Wherever a picture appears, skip it and retype the rest of the data exactly.

(Excerpted data)

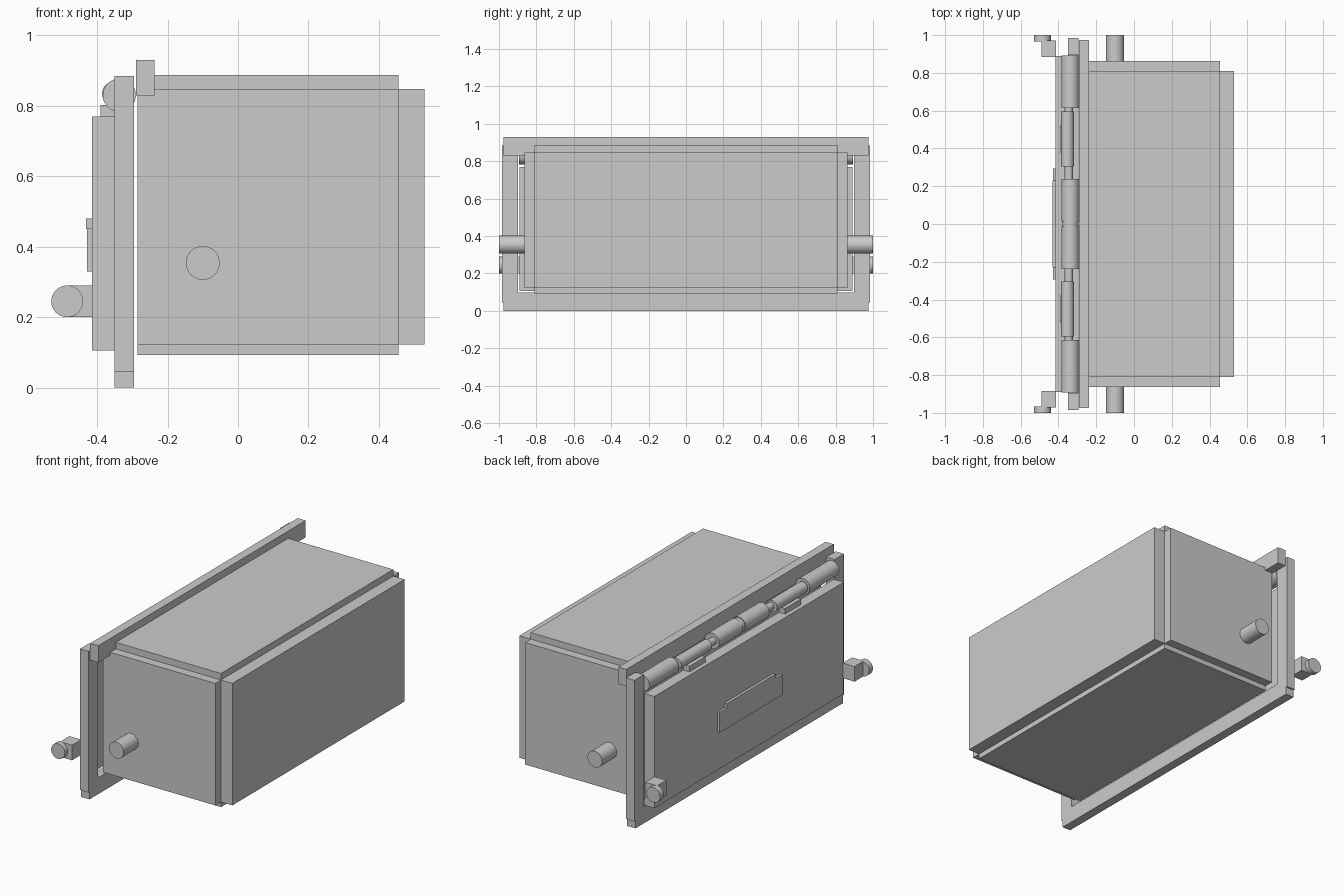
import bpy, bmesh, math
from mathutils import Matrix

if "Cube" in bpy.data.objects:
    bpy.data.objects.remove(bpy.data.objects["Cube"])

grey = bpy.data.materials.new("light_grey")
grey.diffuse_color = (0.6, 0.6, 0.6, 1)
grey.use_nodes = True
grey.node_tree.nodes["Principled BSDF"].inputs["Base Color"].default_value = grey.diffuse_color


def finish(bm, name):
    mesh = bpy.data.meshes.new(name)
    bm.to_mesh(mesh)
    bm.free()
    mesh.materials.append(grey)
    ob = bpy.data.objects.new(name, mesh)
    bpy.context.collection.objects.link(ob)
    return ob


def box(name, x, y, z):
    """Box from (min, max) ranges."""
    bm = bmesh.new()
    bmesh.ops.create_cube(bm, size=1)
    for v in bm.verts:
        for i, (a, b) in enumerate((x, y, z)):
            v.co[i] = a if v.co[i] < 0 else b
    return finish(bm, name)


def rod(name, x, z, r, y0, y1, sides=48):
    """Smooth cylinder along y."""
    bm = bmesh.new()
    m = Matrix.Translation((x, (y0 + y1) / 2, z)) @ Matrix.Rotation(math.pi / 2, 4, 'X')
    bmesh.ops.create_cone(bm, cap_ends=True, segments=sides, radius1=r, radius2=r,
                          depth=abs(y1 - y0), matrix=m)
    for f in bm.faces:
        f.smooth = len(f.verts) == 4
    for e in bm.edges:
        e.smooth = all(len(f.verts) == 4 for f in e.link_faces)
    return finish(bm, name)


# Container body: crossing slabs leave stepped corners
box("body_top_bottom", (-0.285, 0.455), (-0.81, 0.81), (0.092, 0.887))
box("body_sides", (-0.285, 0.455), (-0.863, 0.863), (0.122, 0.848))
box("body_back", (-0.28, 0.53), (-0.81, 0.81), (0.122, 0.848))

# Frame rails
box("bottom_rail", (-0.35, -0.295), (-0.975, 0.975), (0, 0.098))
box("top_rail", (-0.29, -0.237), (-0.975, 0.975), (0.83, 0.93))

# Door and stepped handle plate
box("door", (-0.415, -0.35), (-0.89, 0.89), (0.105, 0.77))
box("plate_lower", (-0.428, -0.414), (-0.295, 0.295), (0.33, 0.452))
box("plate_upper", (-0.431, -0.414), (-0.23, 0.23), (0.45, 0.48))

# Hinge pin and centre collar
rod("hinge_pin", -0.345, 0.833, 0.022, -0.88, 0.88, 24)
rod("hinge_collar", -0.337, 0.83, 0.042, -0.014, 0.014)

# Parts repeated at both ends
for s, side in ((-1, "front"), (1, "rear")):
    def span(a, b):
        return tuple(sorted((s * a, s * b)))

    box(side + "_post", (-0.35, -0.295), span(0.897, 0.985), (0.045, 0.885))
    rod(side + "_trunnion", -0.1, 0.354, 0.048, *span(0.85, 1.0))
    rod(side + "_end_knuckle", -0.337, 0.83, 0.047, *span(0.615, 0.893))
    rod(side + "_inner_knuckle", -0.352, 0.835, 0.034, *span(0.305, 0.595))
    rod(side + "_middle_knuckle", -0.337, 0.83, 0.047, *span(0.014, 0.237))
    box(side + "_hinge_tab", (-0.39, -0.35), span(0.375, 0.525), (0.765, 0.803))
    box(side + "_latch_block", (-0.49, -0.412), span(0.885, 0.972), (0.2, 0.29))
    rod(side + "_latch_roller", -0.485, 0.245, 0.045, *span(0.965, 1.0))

(End Excerpted data)

▶ **Your solution**:
import bpy, bmesh, math
from mathutils import Matrix

if "Cube" in bpy.data.objects:
    bpy.data.objects.remove(bpy.data.objects["Cube"])

grey = bpy.data.materials.new("light_grey")
grey.diffuse_color = (0.6, 0.6, 0.6, 1)
grey.use_nodes = True
grey.node_tree.nodes["Principled BSDF"].inputs["Base Color"].default_value = grey.diffuse_color


def finish(bm, name):
    mesh = bpy.data.meshes.new(name)
    bm.to_mesh(mesh)
    bm.free()
    mesh.materials.append(grey)
    ob = bpy.data.objects.new(name, mesh)
    bpy.context.collection.objects.link(ob)
    return ob


def box(name, x, y, z):
    """Box from (min, max) ranges."""
    bm = bmesh.new()
    bmesh.ops.create_cube(bm, size=1)
    for v in bm.verts:
        for i, (a, b) in enumerate((x, y, z)):
            v.co[i] = a if v.co[i] < 0 else b
    return finish(bm, name)


def rod(name, x, z, r, y0, y1, sides=48):
    """Smooth cylinder along y."""
    bm = bmesh.new()
    m = Matrix.Translation((x, (y0 + y1) / 2, z)) @ Matrix.Rotation(math.pi / 2, 4, 'X')
    bmesh.ops.create_cone(bm, cap_ends=True, segments=sides, radius1=r, radius2=r,
                          depth=abs(y1 - y0), matrix=m)
    for f in bm.faces:
        f.smooth = len(f.verts) == 4
    for e in bm.edges:
        e.smooth = all(len(f.verts) == 4 for f in e.link_faces)
    return finish(bm, name)


# Container body: crossing slabs leave stepped corners
box("body_top_bottom", (-0.285, 0.455), (-0.81, 0.81), (0.092, 0.887))
box("body_sides", (-0.285, 0.455), (-0.863, 0.863), (0.122, 0.848))
box("body_back", (-0.28, 0.53), (-0.81, 0.81), (0.122, 0.848))

# Frame rails
box("bottom_rail", (-0.35, -0.295), (-0.975, 0.975), (0, 0.098))
box("top_rail", (-0.29, -0.237), (-0.975, 0.975), (0.83, 0.93))

# Door and stepped handle plate
box("door", (-0.415, -0.35), (-0.89, 0.89), (0.105, 0.77))
box("plate_lower", (-0.428, -0.414), (-0.295, 0.295), (0.33, 0.452))
box("plate_upper", (-0.431, -0.414), (-0.23, 0.23), (0.45, 0.48))

# Hinge pin and centre collar
rod("hinge_pin", -0.345, 0.833, 0.022, -0.88, 0.88, 24)
rod("hinge_collar", -0.337, 0.83, 0.042, -0.014, 0.014)

# Parts repeated at both ends
for s, side in ((-1, "front"), (1, "rear")):
    def span(a, b):
        return tuple(sorted((s * a, s * b)))

    box(side + "_post", (-0.35, -0.295), span(0.897, 0.985), (0.045, 0.885))
    rod(side + "_trunnion", -0.1, 0.354, 0.048, *span(0.85, 1.0))
    rod(side + "_end_knuckle", -0.337, 0.83, 0.047, *span(0.615, 0.893))
    rod(side + "_inner_knuckle", -0.352, 0.835, 0.034, *span(0.305, 0.595))
    rod(side + "_middle_knuckle", -0.337, 0.83, 0.047, *span(0.014, 0.237))
    box(side + "_hinge_tab", (-0.39, -0.35), span(0.375, 0.525), (0.765, 0.803))
    box(side + "_latch_block", (-0.49, -0.412), span(0.885, 0.972), (0.2, 0.29))
    rod(side + "_latch_roller", -0.485, 0.245, 0.045, *span(0.965, 1.0))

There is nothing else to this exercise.